GIVEN RECORDS
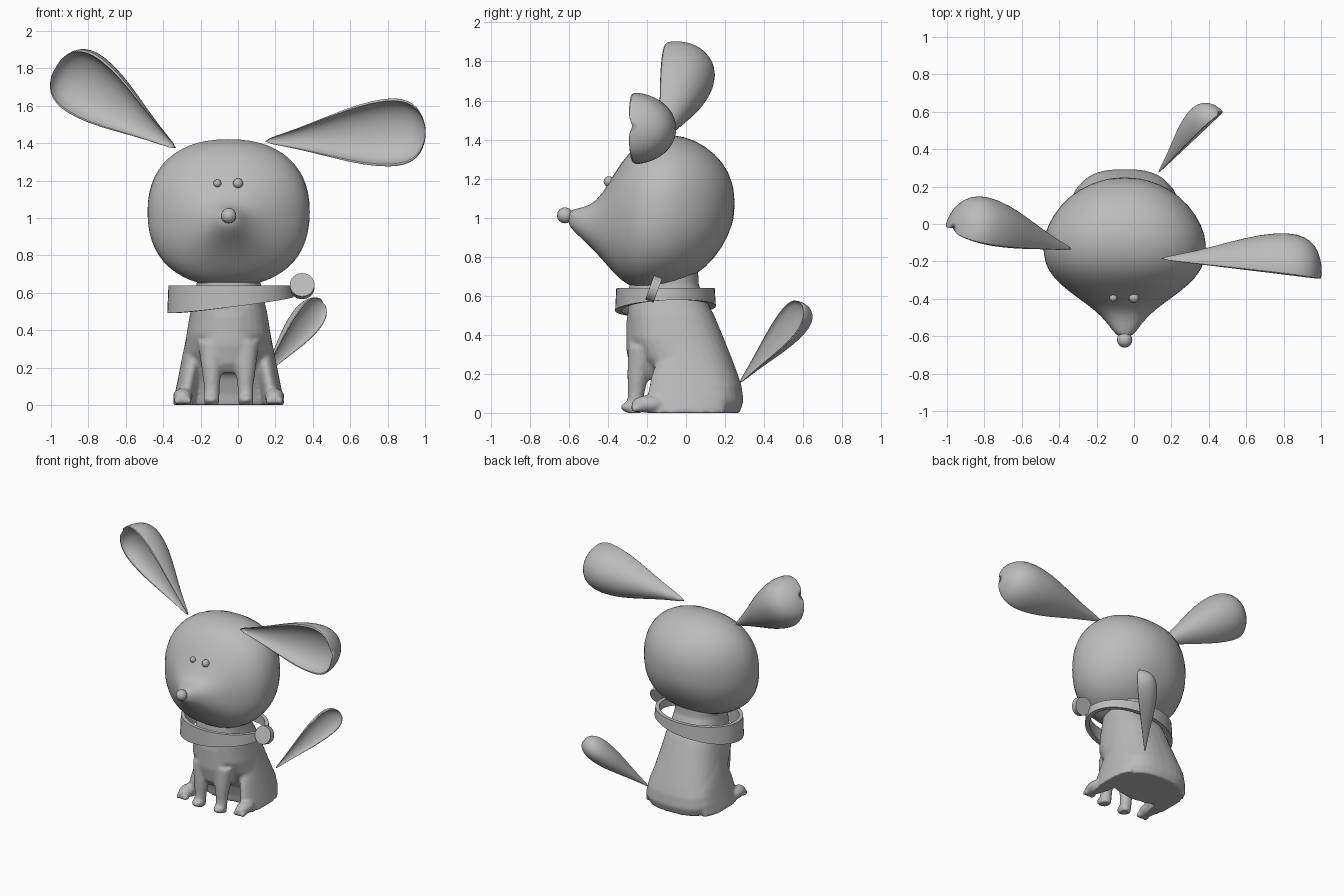
import bpy, bmesh, math
from mathutils import Vector, Matrix

cube = bpy.data.objects.get("Cube")
if cube:
    bpy.data.objects.remove(cube, do_unlink=True)

grey = bpy.data.materials.new("soft_grey")
grey.use_nodes = True
GREY = (0.5, 0.5, 0.5, 1)
grey.diffuse_color = GREY
grey.node_tree.nodes["Principled BSDF"].inputs["Base Color"].default_value = GREY

MID = -0.05  # centre line of head and body


def finish(name, bm, subdivide=0, sharp=40):
    bmesh.ops.recalc_face_normals(bm, faces=bm.faces)
    mesh = bpy.data.meshes.new(name)
    bm.to_mesh(mesh)
    bm.free()
    mesh.materials.append(grey)
    obj = bpy.data.objects.new(name, mesh)
    bpy.context.collection.objects.link(obj)
    bpy.ops.object.select_all(action="DESELECT")
    bpy.context.view_layer.objects.active = obj
    obj.select_set(True)
    bpy.ops.object.shade_smooth_by_angle(angle=math.radians(sharp))
    if subdivide:
        sub = obj.modifiers.new("Subdivision", "SUBSURF")
        sub.levels = sub.render_levels = subdivide
    return obj


def loft(bm, rings, closed=False):
    loops = [[bm.verts.new(p) for p in ring] for ring in rings]
    n = len(loops[0])
    pairs = list(zip(loops, loops[1:]))
    if closed:
        pairs.append((loops[-1], loops[0]))
    else:
        bm.faces.new(loops[0])
        bm.faces.new(loops[-1])
    for a, b in pairs:
        for i in range(n):
            j = (i + 1) % n
            bm.faces.new((a[i], a[j], b[j], b[i]))


def oval(centre, u, v, n=24, power=1.0):
    """Ring spanned by u and v; a power below one makes it boxier."""
    ring = []
    for i in range(n):
        a = math.tau * (i + 0.5) / n
        c, s = math.cos(a), math.sin(a)
        ring.append(Vector(centre) + Vector(u) * math.copysign(abs(c) ** power, c)
                    + Vector(v) * math.copysign(abs(s) ** power, s))
    return ring


def ball(bm, centre, size, segments=24):
    m = Matrix.Translation(centre) @ Matrix.Diagonal((*size, 1))
    bmesh.ops.create_uvsphere(bm, u_segments=segments, v_segments=segments // 2,
                              radius=1, matrix=m)


# Head: upright ovals from the back of the skull to the snout
# (y, half width, bottom, top)
head_sections = [
    (0.25, 0.06, 1.01, 1.13), (0.22, 0.18, 0.91, 1.24), (0.15, 0.30, 0.79, 1.33),
    (0.05, 0.385, 0.70, 1.40), (-0.06, 0.437, 0.65, 1.43), (-0.16, 0.44, 0.63, 1.42),
    (-0.25, 0.415, 0.63, 1.38), (-0.33, 0.34, 0.67, 1.29), (-0.40, 0.245, 0.75, 1.17),
    (-0.46, 0.16, 0.82, 1.08), (-0.53, 0.09, 0.89, 1.05), (-0.61, 0.04, 0.96, 1.04)]
bm = bmesh.new()
loft(bm, [oval((MID, y, (lo + hi) / 2), (w, 0, 0), (0, 0, (hi - lo) / 2), 28, 0.87)
          for y, w, lo, hi in head_sections])
finish("head", bm, 1, 80)

# Eyes and nose
for name, pos, r in (("right_eye", (-0.11, -0.395, 1.185), 0.021),
                     ("left_eye", (0.0, -0.395, 1.185), 0.027),
                     ("nose", (MID, -0.62, 1.012), 0.041)):
    bm = bmesh.new()
    ball(bm, pos, (r, r, r), 16)
    finish(name, bm)

# Body: level ovals from seat to neck, fused with chest, thighs, legs and paws
# (height, half width, front y, back y)
body_sections = [
    (0.0, 0.25, -0.09, 0.275), (0.06, 0.27, -0.10, 0.295), (0.14, 0.265, -0.13, 0.285),
    (0.20, 0.25, -0.17, 0.265), (0.28, 0.24, -0.24, 0.235), (0.38, 0.225, -0.295, 0.195),
    (0.50, 0.205, -0.30, 0.145), (0.60, 0.18, -0.295, 0.09), (0.66, 0.17, -0.29, 0.065),
    (0.80, 0.17, -0.24, 0.06)]
chest_sections = [(0.17, 0.10, -0.25, -0.10), (0.22, 0.135, -0.285, -0.05),
                  (0.32, 0.16, -0.305, 0.0), (0.48, 0.15, -0.305, 0.0)]
bm = bmesh.new()
for sections in (body_sections, chest_sections):
    loft(bm, [oval((MID, (f + b) / 2, z), (w, 0, 0), (0, (b - f) / 2, 0), 32, 0.8)
              for z, w, f, b in sections])
for side in (-1, 1):
    # Thigh and hind paw
    thigh = [(0.0, 0.0, 0.20), (0.08, 0.01, 0.21), (0.18, 0.01, 0.19),
             (0.27, 0.0, 0.15), (0.36, -0.02, 0.09)]
    loft(bm, [oval((MID + side * (0.24 - z * 0.2), y, z), (0.06, 0, 0), (0, d, 0))
              for z, y, d in thigh])
    ball(bm, (MID + side * 0.245, -0.19, 0.045), (0.053, 0.09, 0.045))
    # Front leg and paw
    leg = [(0.34, -0.22, 0.075), (0.20, -0.245, 0.055), (0.10, -0.255, 0.042),
           (0.0, -0.265, 0.04)]
    loft(bm, [oval((MID + side * 0.09, y, z), (r, 0, 0), (0, r, 0)) for z, y, r in leg])
    ball(bm, (MID + side * 0.092, -0.285, 0.03), (0.042, 0.05, 0.028))
    # Toes
    for k in (-1, 0, 1):
        ball(bm, (MID + side * 0.245 + k * 0.03, -0.255, 0.022), (0.018, 0.03, 0.02), 12)
body = finish("body", bm, 0, 80)
remesh = body.modifiers.new("Fuse", "REMESH")
remesh.mode = "VOXEL"
remesh.voxel_size = 0.011
remesh.use_smooth_shade = True
smooth = body.modifiers.new("Soften", "SMOOTH")
smooth.iterations = 4

# Collar: loose band whose lower edge dips to the front right
bm = bmesh.new()
rings = []
for i in range(48):
    a = math.tau * i / 48
    c, s = math.cos(a), math.sin(a)
    low = 0.535 + 0.042 * c + 0.012 * s
    rings.append([Vector((-0.04 + (0.335 - t) * c, -0.105 + (0.255 - t) * s, z))
                  for t, z in ((-0.003, low), (0.003, 0.64), (0.03, 0.64), (0.03, low))])
loft(bm, rings, closed=True)
finish("collar", bm)

# Round tag, leaning back
bm = bmesh.new()
place = Matrix.Translation((0.343, -0.165, 0.635)) @ Matrix.Rotation(math.radians(70), 4, "X")
bmesh.ops.create_cone(bm, cap_ends=True, segments=32, radius1=0.066, radius2=0.066,
                      depth=0.045, matrix=place)
finish("collar_tag", bm)


# Ears and tail: spoon shapes, hollow towards `facing`
def spoon(name, root, tip, facing, width, depth, hollow):
    root, along = Vector(root), Vector(tip) - Vector(root)
    axis = along.normalized()
    out = Vector(facing)
    out = (out - axis * out.dot(axis)).normalized()
    across = axis.cross(out)
    shape = [(0, 0.05), (0.2, 0.28), (0.42, 0.62), (0.6, 0.88), (0.77, 1), (0.87, 0.95),
             (0.94, 0.78), (0.98, 0.5), (1, 0.2)]
    rings = []
    for t, k in shape:
        arc = [math.pi * i / 12 for i in range(13)]
        section = [(math.cos(a), math.sin(a)) for a in arc]
        section += [(0.9 * math.cos(a), hollow * math.sin(a)) for a in reversed(arc)]
        rings.append([root + along * t + across * (width * k * u) - out * (depth * k * v)
                      for u, v in section])
    bm = bmesh.new()
    loft(bm, rings)
    finish(name, bm, 1, 60)


spoon("left_ear", (0.14, -0.19, 1.41), (1.0, -0.295, 1.47), (0, -1, 0), 0.19, 0.23, 0.5)
spoon("right_ear", (-0.33, -0.14, 1.37), (-0.975, -0.04, 1.81), (-0.2, -0.9, -0.25),
      0.19, 0.22, 0.5)
spoon("tail", (0.13, 0.27, 0.15), (0.46, 0.59, 0.55), (0.6, -0.6, 0.1), 0.09, 0.13, 0.3)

WHAT THIS TASK INVOLVES
In the listing above, find the line with "(0.80, 0.17, -0.24, 0.06)]" and the line with "for sections in"; output exactly those lines and all lines between them.

SOLUTION TO THIS PROBLEM
    (0.80, 0.17, -0.24, 0.06)]
chest_sections = [(0.17, 0.10, -0.25, -0.10), (0.22, 0.135, -0.285, -0.05),
                  (0.32, 0.16, -0.305, 0.0), (0.48, 0.15, -0.305, 0.0)]
bm = bmesh.new()
for sections in (body_sections, chest_sections):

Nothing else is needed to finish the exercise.